Let’s say your best friend was visiting the area and you wanted to show them the best time ever. Where would you take them? Give us a little itinerary – say it was a week long trip, where would you eat, drink, visit, hang out, etc.
The day would have to start with coffee, which I walk to Hot Java on Junipiero and Broadway pretty much every day to get. I can honestly say it is some of the best coffee I’ve ever had, and I’ve come to befriend the staff who are always kind and fun to be around. The Aquarium of the Pacific is another place I would take them. Fun fact: I actually worked there for a total of 3 days until the shutdown. Something about sea creatures I always find calming. I also love sharks and have never missed a shark week. So, a trip to there is great because you can stroll through the exhibits and make good conversation, and take nifty pictures of jelly fish and seahorses. There are a lot of great places to go to for lunch and 39 Degrees on Redondo and 7th has some great sushi. If you are looking for drinks there are a lot of great places that also facilitate live music like: DiPiazza’s, Alex’s Bar, Roxanne’s (Mondays were so much fun for open mic nights), The Prospector, Good Bar. If you just want to drink and see some lively folks while hanging out and talking then Baddeley’s and Reno Room are great too. If you want good cafe food, and just some peace to read and write, or are more into poetry and such then The Library on Broadway is great also.
The Shoutout series is all about recognizing that our success and where we are in life is at least somewhat thanks to the efforts, support, mentorship, love and encouragement of others. So is there someone that you want to dedicate your shoutout to?
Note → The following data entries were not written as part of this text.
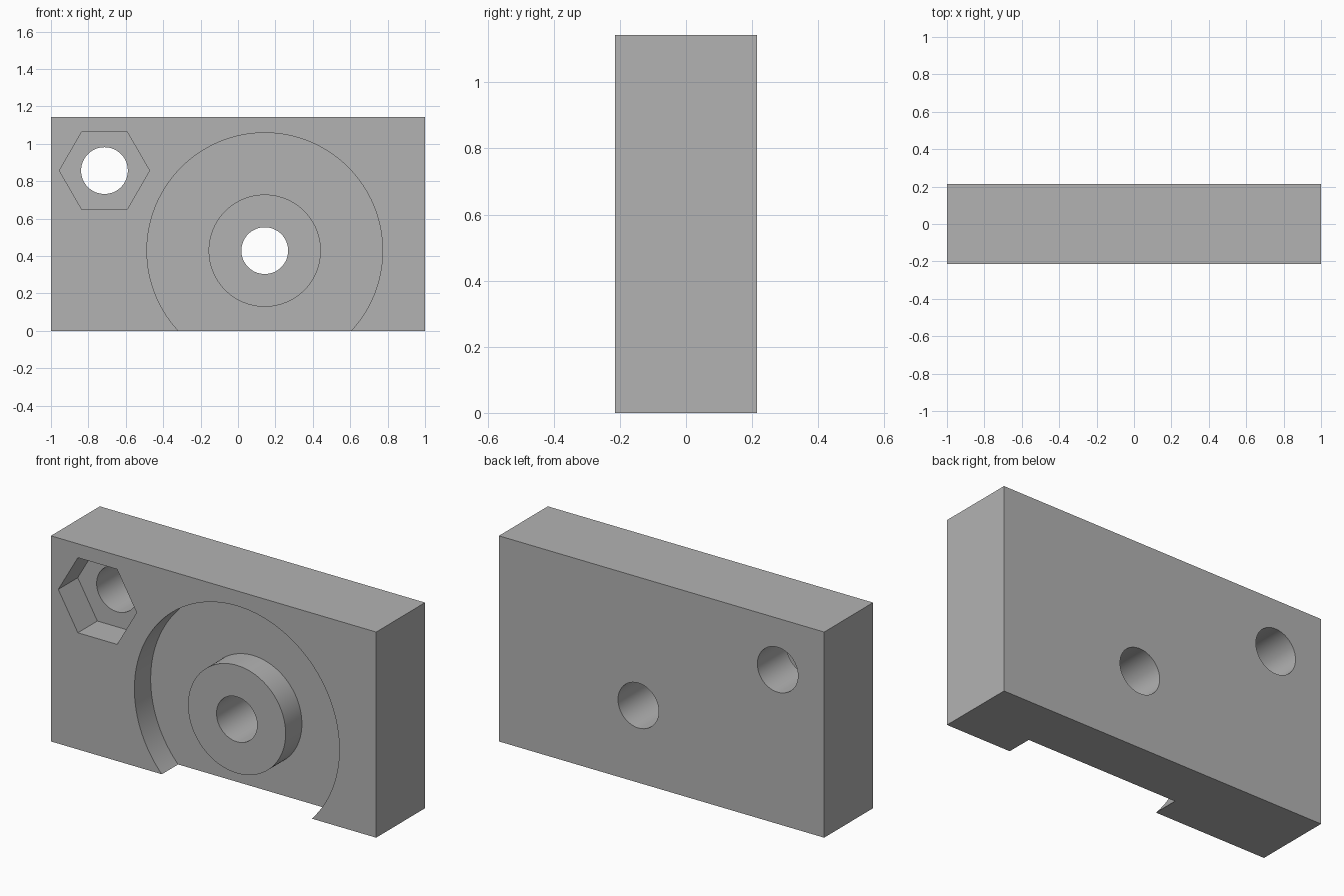
import bpy
import bmesh
import math
from mathutils import Vector

if "Cube" in bpy.data.objects:
    bpy.data.objects.remove(bpy.data.objects["Cube"])

WIDTH, DEPTH, HEIGHT = 2.0, 0.429, 1.143
FRONT, BACK = -DEPTH / 2, DEPTH / 2
GAP = 0.1  # overshoot of the cutters

# One plain grey material
grey = bpy.data.materials.new("plain grey")
grey.use_nodes = True
colour = (0.45, 0.45, 0.45, 1)
grey.diffuse_color = colour
grey.node_tree.nodes["Principled BSDF"].inputs["Base Color"].default_value = colour


def prism(name, outline, y0, y1):
    """Extrude an (x, z) outline from y0 to y1."""
    bm = bmesh.new()
    face = bm.faces.new([bm.verts.new((x, y0, z)) for x, z in outline])
    out = bmesh.ops.extrude_face_region(bm, geom=[face])["geom"]
    bmesh.ops.translate(bm, vec=Vector((0, y1 - y0, 0)),
                        verts=[v for v in out if isinstance(v, bmesh.types.BMVert)])
    bmesh.ops.recalc_face_normals(bm, faces=bm.faces)
    mesh = bpy.data.meshes.new(name)
    bm.to_mesh(mesh)
    bm.free()
    mesh.materials.append(grey)
    obj = bpy.data.objects.new(name, mesh)
    bpy.context.collection.objects.link(obj)
    return obj


def ring(centre, radius, sides):
    step = math.tau / sides
    return [(centre[0] + radius * math.cos(i * step),
             centre[1] + radius * math.sin(i * step)) for i in range(sides)]


def combine(body, tool, operation):
    mod = body.modifiers.new(tool.name, "BOOLEAN")
    mod.operation, mod.solver, mod.object = operation, "EXACT", tool
    bpy.context.view_layer.objects.active = body
    bpy.ops.object.modifier_apply(modifier=mod.name)
    bpy.data.objects.remove(tool)


half = WIDTH / 2
plate = prism("mounting_block",
              [(-half, 0), (half, 0), (half, HEIGHT), (-half, HEIGHT)], FRONT, BACK)

boss_centre = (0.143, 0.429)
nut_centre = (-0.714, 0.857)
recess_floor = FRONT + 0.143

# Round recess, open at the bottom edge, with a flush boss in the middle
combine(plate, prism("recess", ring(boss_centre, 0.63, 128), FRONT - GAP, recess_floor),
        "DIFFERENCE")
combine(plate, prism("boss", ring(boss_centre, 0.3, 96), FRONT, recess_floor + 0.05),
        "UNION")

# Hexagonal nut pocket
combine(plate, prism("nut_pocket", ring(nut_centre, 0.241, 6), FRONT - GAP, FRONT + 0.171),
        "DIFFERENCE")

# Two bolt holes right through
for centre in (boss_centre, nut_centre):
    combine(plate, prism("bolt_hole", ring(centre, 0.125, 64), FRONT - GAP, BACK + GAP),
            "DIFFERENCE")

# Smooth the round walls, keep the edges crisp
bpy.ops.object.select_all(action="DESELECT")
plate.select_set(True)
bpy.context.view_layer.objects.active = plate
bpy.ops.object.shade_smooth_by_angle(angle=math.radians(30))
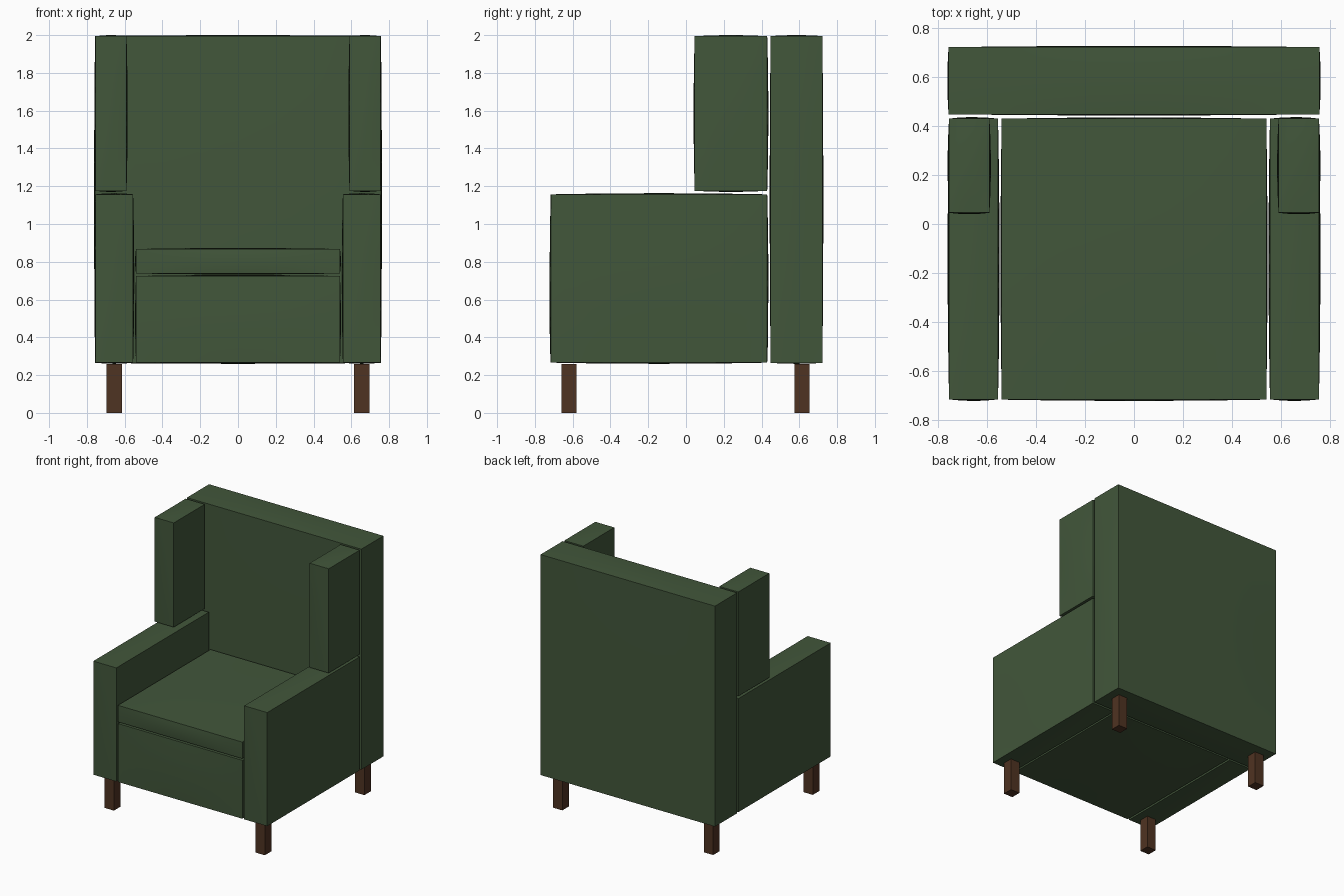
import bpy, bmesh, math
from mathutils import Vector

if "Cube" in bpy.data.objects:
    bpy.data.objects.remove(bpy.data.objects["Cube"])


def material(name, rgb):
    m = bpy.data.materials.new(name)
    m.diffuse_color = (*rgb, 1)
    m.use_nodes = True
    m.node_tree.nodes["Principled BSDF"].inputs["Base Color"].default_value = m.diffuse_color
    return m


GREEN = material("green fabric", (0.054, 0.094, 0.043))
BROWN = material("brown wood", (0.078, 0.033, 0.016))


def box(name, lo, hi, mat, bulge=0.0, cuts=7):
    """Box between two corners; each face swells gently, edges stay sharp."""
    lo, hi = Vector(lo), Vector(hi)
    mid, half = (lo + hi) / 2, (hi - lo) / 2
    bm = bmesh.new()
    bmesh.ops.create_cube(bm, size=2)
    if bulge:
        bmesh.ops.subdivide_edges(bm, edges=bm.edges[:], cuts=cuts, use_grid_fill=True)
    for v in bm.verts:
        c = v.co.copy()
        p = Vector([mid[i] + half[i] * c[i] for i in range(3)])
        for a in range(3):
            if abs(c[a]) > 0.999:
                u, w = c[(a + 1) % 3], c[(a + 2) % 3]
                p[a] += math.copysign(bulge, c[a]) * (1 - u * u) * (1 - w * w)
        v.co = p
    bmesh.ops.recalc_face_normals(bm, faces=bm.faces[:])
    for f in bm.faces:
        f.smooth = bulge > 0
    for e in bm.edges:
        e.smooth = e.calc_face_angle(0) < math.radians(40)
    me = bpy.data.meshes.new(name)
    bm.to_mesh(me)
    bm.free()
    me.materials.append(mat)
    ob = bpy.data.objects.new(name, me)
    bpy.context.collection.objects.link(ob)
    return ob


# upholstered centre parts
box("backrest", (-0.757, 0.448, 0.265), (0.757, 0.722, 1.995), GREEN, 0.005)
box("seat_base", (-0.54, -0.717, 0.267), (0.54, 0.43, 0.725), GREEN, 0.005)
box("seat_cushion", (-0.54, -0.717, 0.738), (0.54, 0.43, 0.868), GREEN, 0.005)

# arms, wings and legs on both sides
for side, s in (("left", -1), ("right", 1)):
    def sided(name, x0, x1, y0, y1, z0, z1, mat, bulge=0.0):
        xs = sorted((s * x0, s * x1))
        box(f"{side}_{name}", (xs[0], y0, z0), (xs[1], y1, z1), mat, bulge)

    sided("arm", 0.555, 0.755, -0.716, 0.43, 0.266, 1.157, GREEN, 0.006)
    sided("wing", 0.59, 0.755, 0.046, 0.43, 1.176, 1.994, GREEN, 0.006)
    for end, y in (("front", -0.62), ("back", 0.615)):
        sided(end + "_leg", 0.615, 0.695, y - 0.04, y + 0.04, 0, 0.26, BROWN)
Nothing could be possible without the love, encouragement, and support of my family. My parents, Ali & Eleanor worked hard to make sure my sisters and I had everything we needed to be ready for the future, while never letting us forget our Caribbean roots. My sister, Penny, has always showed that unconditional love and kindness goes a long way, especially when building new relationships. My sister, Jenny, introduced me to my love of concerts, and musical performance, while teaching me how to be courageous. It takes a village, no doubt, and I can list names for days of who influenced what aspect of my creativity that burns the brightest, but for the sake of time I just want to add I wouldn’t be half the man I am today if it weren’t my extended family, my brothers: Victor, Kelvin, Kevin, Brian, Dylan, and Matt.
My Logo was designed by: Rob DeVita Picture of me with a Guitar: Michael Barone Pictures of me with Boom: uncredited but on the set of Real Acting